High Level Correspondence. This includes letters, diplomatic notes or memoranda or other reports of telephone or face-to-face conversations involving foreign chiefs of state or government, cabinet-level officials or comparable level figures, e.g., leaders of opposition parties. It should be presumed that this type of information should be classified at least CONFIDENTIAL, though the actual level of classification will depend upon the sensitivity of the contained information and classification normally assigned by the U.S. to this category of information. Information from senior officials shall normally be assigned a classification duration of at least ten years. Some subjects, such as cooperation on matters affecting third countries, or negotiation of secret agreements, would merit original classification for up to 25 years.

One thing to remember here, and it’s an important one — the secretary of state is the highest classification authority at the State Department.

CFR 2005 Title 22 Volume I Section 9-10:

(a) In the Department of State authority for original classification of information as ‘‘Top Secret’’ may be exercised only by the Secretary of State and those officials delegated this authority in writing, by position or by name, by the Secretary or the DAS/ CDC, as the senior official, on the basis of their frequent need to exercise such authority.

But why would the USG’s classification guide or classification authority even apply to an email server that apparently is not owned nor physically possessed or maintained by the State Department?


No one is coming out of this smelling like roses

The 67th secretary of state exclusively used private email during her entire tenure at the State Department. She left the State Department on February 1, 2013.  The official word is that in October 2014 — to improve record-keeping or something — the State Department “reached out to all of the former secretaries of state to ask them to provide any records they had,” Secretary Clinton reportedly sent back “55,000 pages of documents to the State Department very shortly” after the letter was sent to her. “She was the only former Secretary of State who sent documents back in to this request,” said Ms. Harf.  This storyline is not even walking quite straight anymore according to the NYT’s follow-up report of March 5.
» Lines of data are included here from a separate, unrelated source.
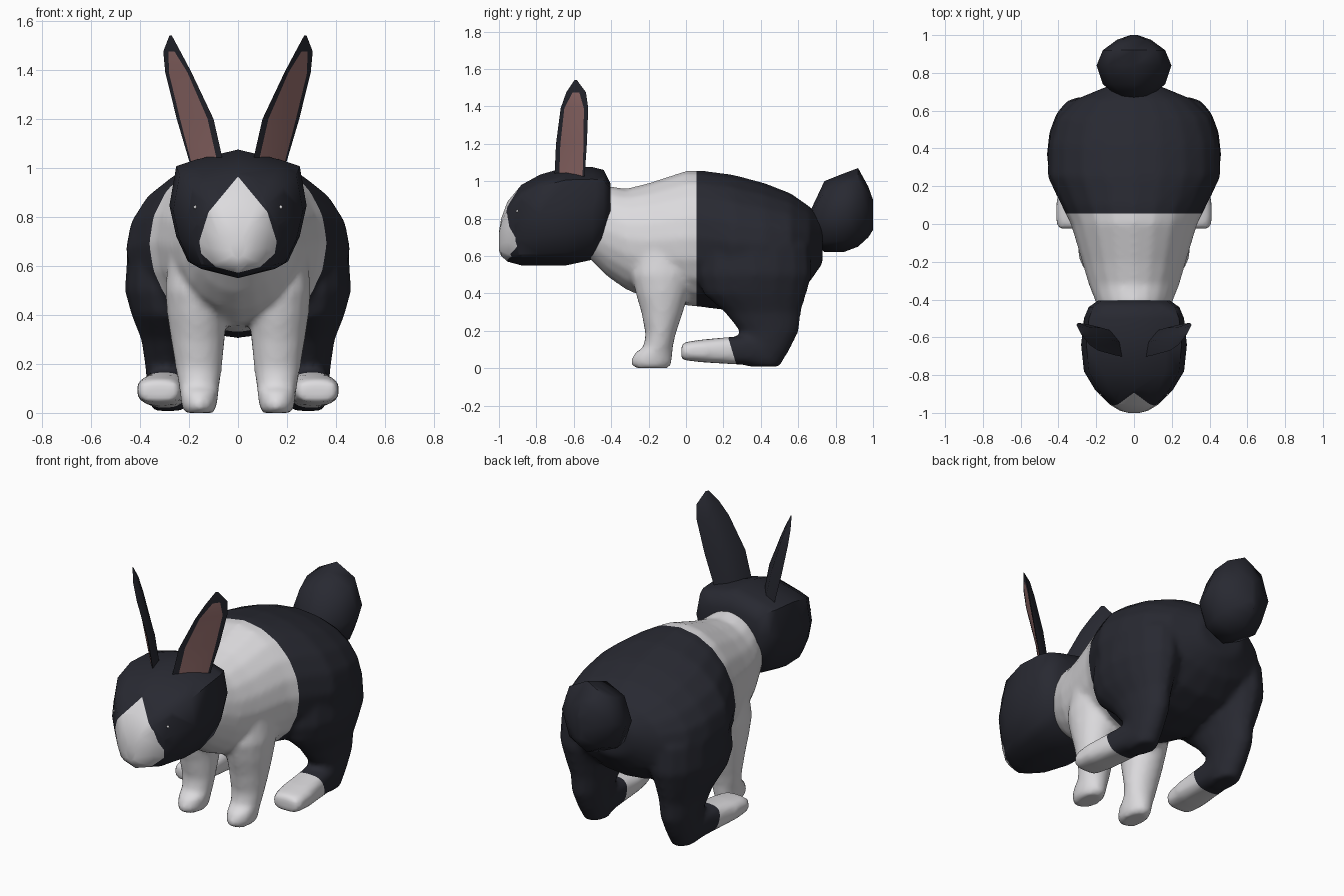
import bpy, bmesh, math
from mathutils import Vector

if "Cube" in bpy.data.objects:
    bpy.data.objects.remove(bpy.data.objects["Cube"])


def material(name, rgb):
    m = bpy.data.materials.new(name)
    m.diffuse_color = (*rgb, 1)
    m.use_nodes = True
    m.node_tree.nodes["Principled BSDF"].inputs["Base Color"].default_value = m.diffuse_color
    return m


BLACK = material("charcoal_fur", (0.021, 0.022, 0.031))
WHITE = material("white_fur", (0.72, 0.71, 0.73))
PINK = material("inner_ear_pink", (0.31, 0.16, 0.155))


def loft(rings, tag=None, bm=None):
    """Skin a list of closed rings; tag(i, j) gives the material slot."""
    bm = bm or bmesh.new()
    rows = [[bm.verts.new(p) for p in r] for r in rings]
    n = len(rows[0])
    for i in range(len(rows) - 1):
        for j in range(n):
            k = (j + 1) % n
            f = bm.faces.new((rows[i][j], rows[i][k], rows[i + 1][k], rows[i + 1][j]))
            f.material_index = tag(i, j) if tag else 0
    bm.faces.new(rows[0])
    bm.faces.new(rows[-1])
    bmesh.ops.recalc_face_normals(bm, faces=bm.faces)
    return bm


def finish(name, bm, mats, angle=60):
    me = bpy.data.meshes.new(name)
    bm.to_mesh(me)
    bm.free()
    for m in mats:
        me.materials.append(m)
    ob = bpy.data.objects.new(name, me)
    bpy.context.collection.objects.link(ob)
    bpy.ops.object.select_all(action='DESELECT')
    ob.select_set(True)
    bpy.context.view_layer.objects.active = ob
    bpy.ops.object.shade_smooth_by_angle(angle=math.radians(angle))
    return ob


def blend(bm, voxel, rounds):
    """Fuse overlapping volumes into one soft skin."""
    me = bpy.data.meshes.new("blend")
    bm.to_mesh(me)
    bm.free()
    ob = bpy.data.objects.new("blend", me)
    bpy.context.collection.objects.link(ob)
    r = ob.modifiers.new("fuse", 'REMESH')
    r.mode, r.voxel_size = 'VOXEL', voxel
    s = ob.modifiers.new("soften", 'SMOOTH')
    s.factor, s.iterations = .5, rounds
    out = bmesh.new()
    out.from_object(ob, bpy.context.evaluated_depsgraph_get())
    bpy.data.objects.remove(ob)
    return out


def circle(n):
    return [(math.sin(2 * math.pi * k / n), math.cos(2 * math.pi * k / n)) for k in range(n)]


def along_y(sections, shape, cx=0):
    """Sections are (y, z bottom, z top, half width[, centre x])."""
    out = []
    for s in sections:
        y, b, t, w = s[:4]
        c = s[4] if len(s) > 4 else cx
        out.append([(c + u * w, y, (b + t) / 2 + v * (t - b) / 2) for u, v in shape])
    return out


def along_z(sections, shape, side):
    """Sections are (z, x inner, x outer, y front, y back)."""
    return [[(side * ((a + b) / 2 + u * (b - a) / 2), (c + d) / 2 + v * (d - c) / 2, z)
             for u, v in shape] for z, a, b, c, d in sections]


def cut(bm, co, no, keep=lambda f: True):
    fs = [f for f in bm.faces if keep(f)]
    geom = fs + list({e for f in fs for e in f.edges}) + list({v for f in fs for v in f.verts})
    bmesh.ops.bisect_plane(bm, geom=geom, plane_co=co, plane_no=no, dist=1e-5)


# Torso
body = loft(along_y([
    (-0.55, .62, .90, .14), (-0.42, .49, .975, .20), (-0.32, .42, .96, .24),
    (-0.2, .37, .99, .275), (0, .335, 1.055, .335), (0.1, .325, 1.055, .385),
    (0.25, .305, 1.035, .458), (0.42, .325, .99, .455), (0.56, .375, .935, .415),
    (0.66, .46, .865, .31), (0.73, .56, .79, .14)], circle(20)))

round_box = [(math.copysign(abs(u) ** .7, u), math.copysign(abs(v) ** .7, v)) for u, v in circle(16)]
for s in (1, -1):
    # Front leg with a small forward paw
    loft(along_z([
        (.80, .12, .24, -.20, .0), (.64, .09, .285, -.26, .03), (.50, .06, .298, -.29, .04),
        (.40, .045, .29, -.27, .015), (.30, .053, .275, -.24, -.015), (.18, .065, .255, -.217, -.055),
        (.11, .075, .242, -.23, -.07), (.085, .078, .238, -.272, -.07),
        (.04, .085, .233, -.297, -.075), (.012, .09, .225, -.29, -.08), (.0, .10, .22, -.27, -.10)],
        circle(16), s), bm=body)
    # Hind leg: broad thigh down to the heel
    loft(along_z([
        (.84, .20, .36, .20, .55), (.65, .12, .453, .08, .665), (.50, .12, .462, .06, .675),
        (.40, .15, .435, .09, .645), (.30, .18, .395, .205, .615), (.20, .198, .38, .285, .605),
        (.10, .205, .37, .295, .555), (.008, .22, .35, .33, .50)], circle(16), s), bm=body)
    # Hind foot
    loft(along_y([
        (.45, .008, .19, .08, s * .285), (.27, .02, .17, .088, s * .30),
        (.1, .03, .155, .098, s * .315), (.01, .04, .143, .09, s * .322),
        (-.025, .045, .13, .08, s * .322)], round_box), bm=body)

# Fused body: white shoulders and toes, dark hindquarters
body = blend(body, .017, 5)
waist, waist_n = Vector((0, .055, .7)), Vector((0, 1, -.0))
ankle, ankle_n = Vector((0, .275, 0)), Vector((0, 1, .3))
cut(body, waist, waist_n, lambda f: f.calc_center_median().z > .25)
cut(body, ankle, ankle_n, lambda f: f.calc_center_median().z < .22)
for f in body.faces:
    c = f.calc_center_median()
    toes = c.z < .22 and (c - ankle).dot(ankle_n) < 0
    f.material_index = int(toes or (c - waist).dot(waist_n) < 0)
finish("body", body, [BLACK, WHITE])

# Head: flat-topped wedge with a white blaze cut into the face
half = [(.62, .84), (.9, .74), (1, .13), (.9, -.35), (.73, -.74), (.55, -.85)]
head_shape = [(0, 1)] + half + [(0, -1)] + [(-u, v) for u, v in reversed(half)]
head = loft(along_y([
    (-.405, .72, .99, .19), (-.44, .65, 1.06, .24), (-.5, .58, 1.075, .265),
    (-.64, .55, 1.075, .28), (-.78, .55, 1.035, .265), (-.88, .55, .98, .205),
    (-.955, .57, .89, .13), (-.988, .60, .80, .075), (-1, .63, .73, .03)], head_shape))
blaze = [(0, .965), (.12, .82), (.158, .70), (.15, .65), (.09, .595), (0, .572)]
planes = []
for (x0, z0), (x1, z1) in zip(blaze, blaze[1:]):
    for s in (-1, 1):
        planes.append((Vector((s * x0, 0, z0)), Vector((s * (z0 - z1), 0, x1 - x0))))
for co, no in planes:
    cut(head, co, no, lambda f: max(v.co.y for v in f.verts) < -.85)
for f in head.faces:
    c = f.calc_center_median()
    inside = all((c - co).dot(no) < 1e-5 for co, no in planes)
    f.material_index = int(c.y < -.86 and inside)
finish("head", head, [BLACK, WHITE])

# Tail: chunky faceted ball
finish("tail", loft(along_y([
    (.655, .70, .82, .06), (.74, .62, 1.0, .165), (.84, .62, 1.04, .198),
    (.92, .65, 1.07, .165), (.975, .70, .97, .09), (1, .74, .90, .02)], circle(8))), [BLACK])

# Ears: z, inner edge, outer edge, pink margins
ear_rows = [(.98, (.05, -.705), (.185, -.545), .17, .05), (1.2, (.10, -.695), (.25, -.53), .15, .1),
            (1.39, (.19, -.67), (.297, -.523), .14, .15), (1.475, (.235, -.64), (.305, -.535), .33, .33),
            (1.54, (.27, -.597), (.28, -.583), .4, .4)]
for s, side in ((1, "right"), (-1, "left")):
    rings = []
    for z, a, b, m0, m1 in ear_rows:
        a, b = Vector((*a, z)), Vector((*b, z))
        d = b - a
        n = Vector((d.y, -d.x, 0))
        ring = [a, a + d * m0 + n * .01, b - d * m1 + n * .01, b,
                b - d * .3 - n * .2, a + d * .3 - n * .2]
        rings.append([(s * p.x, p.y, p.z) for p in ring])
    ear = loft(rings, lambda i, j: int(j == 1 and i < 3))
    finish(side + "_ear", ear, [BLACK, PINK], 40)


# Eye glints and nose
def dot(name, loc, r, mat):
    bm = bmesh.new()
    bmesh.ops.create_icosphere(bm, subdivisions=1, radius=r)
    bmesh.ops.translate(bm, verts=bm.verts, vec=loc)
    finish(name, bm, [mat])


for s, side in ((1, "right"), (-1, "left")):
    dot(side + "_eye_glint", (s * .175, -.902, .84), .008, WHITE)
dot("nose", (0, -.992, .65), .009, PINK)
What appears clear is that the USG cannot possibly know the answer to the endless questions surrounding these emails since it does not have possession of the private email server used in the conduct of official business. But somebody must know how this set-up came to be in 2009.  What originated this, what security, if any  were put in placed?

As if we don’t have enough  disturbing news … have you seen this?

 

But 56th took his files with him!

In related news,  the National Security Archive  filed suit against the State Department this week under the Freedom of Information Act to force the release of the last 700 transcripts of former Secretary of State Henry Kissinger’s telephone calls (telcons). The Archive’s appeal of State’s withholding dates back to 2007.

.

 

The 56th secretary of state had reportedly removed the telcons, along with his memcons and office files, from the State Department when he left office at the end of 1976. According to the FOIA-released declassification guide for the State Department “information that still requires protection beyond 25 years should be classified for only as long as considered necessary to protect the national security.”

But … but …it’s been almost 40 years, heeeellloo!

Where are we again? Oh, utterly distressed by this whole thing.

 

 

Related post:

Don’t read WL from your workstation, if read elsewhere make sure you wash your eyes or you go blind….

 

Related items:

It could be very long time before Hillary Clinton’s State Department e-mails see the light of day (WaPo)

12 FAM 640  DOMESTIC AND OVERSEAS AUTOMATED INFORMATION SYSTEMS CONNECTIVITY (pdf)

Leaked Guccifer emails did say “confidential” but the purported sender of those emails was no longer in USG service and presumably, no longer had any classification authority.